(Exercise inputs begins)
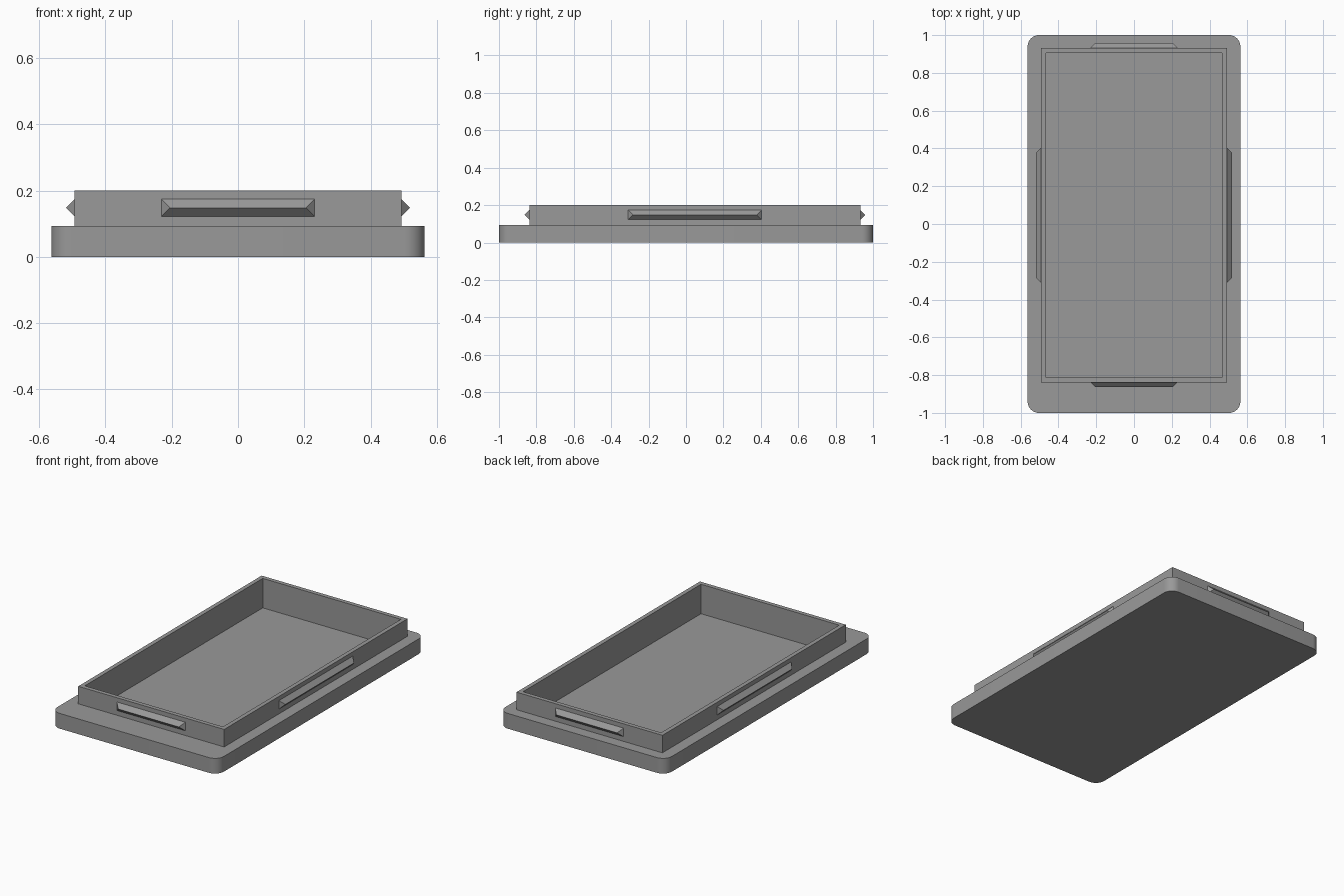
import bpy, bmesh, math
from mathutils import Vector

if "Cube" in bpy.data.objects:
    bpy.data.objects.remove(bpy.data.objects["Cube"])

grey = bpy.data.materials.new("mid grey")
grey.diffuse_color = (0.32, 0.32, 0.32, 1)
grey.use_nodes = True
grey.node_tree.nodes["Principled BSDF"].inputs["Base Color"].default_value = grey.diffuse_color

YC = 0.047                      # the raised frame sits off-centre in y
BASE_TOP, TOP, FLOOR = 0.093, 0.2, 0.02
OUT_X, OUT_Y = 0.493, 0.885     # half sizes of the frame
WALL = 0.026


def finish(name, bm):
    bmesh.ops.recalc_face_normals(bm, faces=bm.faces)
    mesh = bpy.data.meshes.new(name)
    bm.to_mesh(mesh)
    bm.free()
    mesh.materials.append(grey)
    obj = bpy.data.objects.new(name, mesh)
    bpy.context.collection.objects.link(obj)
    return obj


def block(name, hx, hy, z0, z1, yc=0.0, radius=0.0, steps=10):
    """Upright block with optionally rounded vertical corners."""
    bm = bmesh.new()
    pts = []
    for i, (sx, sy) in enumerate(((1, 1), (-1, 1), (-1, -1), (1, -1))):
        for k in range(steps + 1 if radius else 1):
            a = math.pi / 2 * (i + k / steps)
            pts.append((sx * (hx - radius) + radius * math.cos(a),
                        yc + sy * (hy - radius) + radius * math.sin(a), z0))
    face = bm.faces.new([bm.verts.new(p) for p in pts])
    ext = bmesh.ops.extrude_face_region(bm, geom=[face], use_keep_orig=True)
    top = [v for v in ext["geom"] if isinstance(v, bmesh.types.BMVert)]
    bmesh.ops.translate(bm, verts=top, vec=(0, 0, z1 - z0))
    return finish(name, bm)


def clip(name, origin, along, out, half):
    """Wedge-shaped snap ridge with sloped ends."""
    bm = bmesh.new()
    origin, along, out = Vector(origin), Vector(along), Vector(out)
    d, up = 0.026, Vector((0, 0, 0.026))
    a0, a1 = origin - along * half, origin + along * half
    lo0, hi0, lo1, hi1 = [bm.verts.new(p) for p in (a0 - up, a0 + up, a1 - up, a1 + up)]
    r0 = bm.verts.new(a0 + along * d + out * d)
    r1 = bm.verts.new(a1 - along * d + out * d)
    for f in ((lo0, lo1, hi1, hi0), (lo0, lo1, r1, r0), (hi0, hi1, r1, r0),
              (lo0, hi0, r0), (lo1, hi1, r1)):
        bm.faces.new(f)
    return finish(name, bm)


# Base plate and raised frame, both hollowed by the same pocket
base = block("base_plate", 0.563, 1.0, 0, BASE_TOP, radius=0.06)
frame = block("raised_frame", OUT_X, OUT_Y, BASE_TOP, TOP, YC)
pocket = block("pocket_cutter", OUT_X - WALL, OUT_Y - WALL, FLOOR, TOP + 0.1, YC)
pocket.hide_render = True
for obj in (base, frame):
    mod = obj.modifiers.new("pocket", 'BOOLEAN')
    mod.operation, mod.solver, mod.object = 'DIFFERENCE', 'EXACT', pocket
    bpy.ops.object.select_all(action='DESELECT')
    bpy.context.view_layer.objects.active = obj
    obj.select_set(True)
    bpy.ops.object.modifier_apply(modifier=mod.name)
    bpy.ops.object.shade_smooth_by_angle(angle=math.radians(30))
bpy.data.objects.remove(pocket)

# Snap ridges on the four outer walls
CLIP_Z = 0.148
for side, s in (("right", 1), ("left", -1)):
    clip(side + "_clip", (s * OUT_X, YC, CLIP_Z), (0, 1, 0), (s, 0, 0), 0.357)
for side, s in (("back", 1), ("front", -1)):
    clip(side + "_clip", (0, YC + s * OUT_Y, CLIP_Z), (1, 0, 0), (0, s, 0), 0.231)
(Exercise inputs ends)
» Your task:
Check each line of the listing for the word "name". Report how many lines have it, and nothing more.

» Exercise result:
8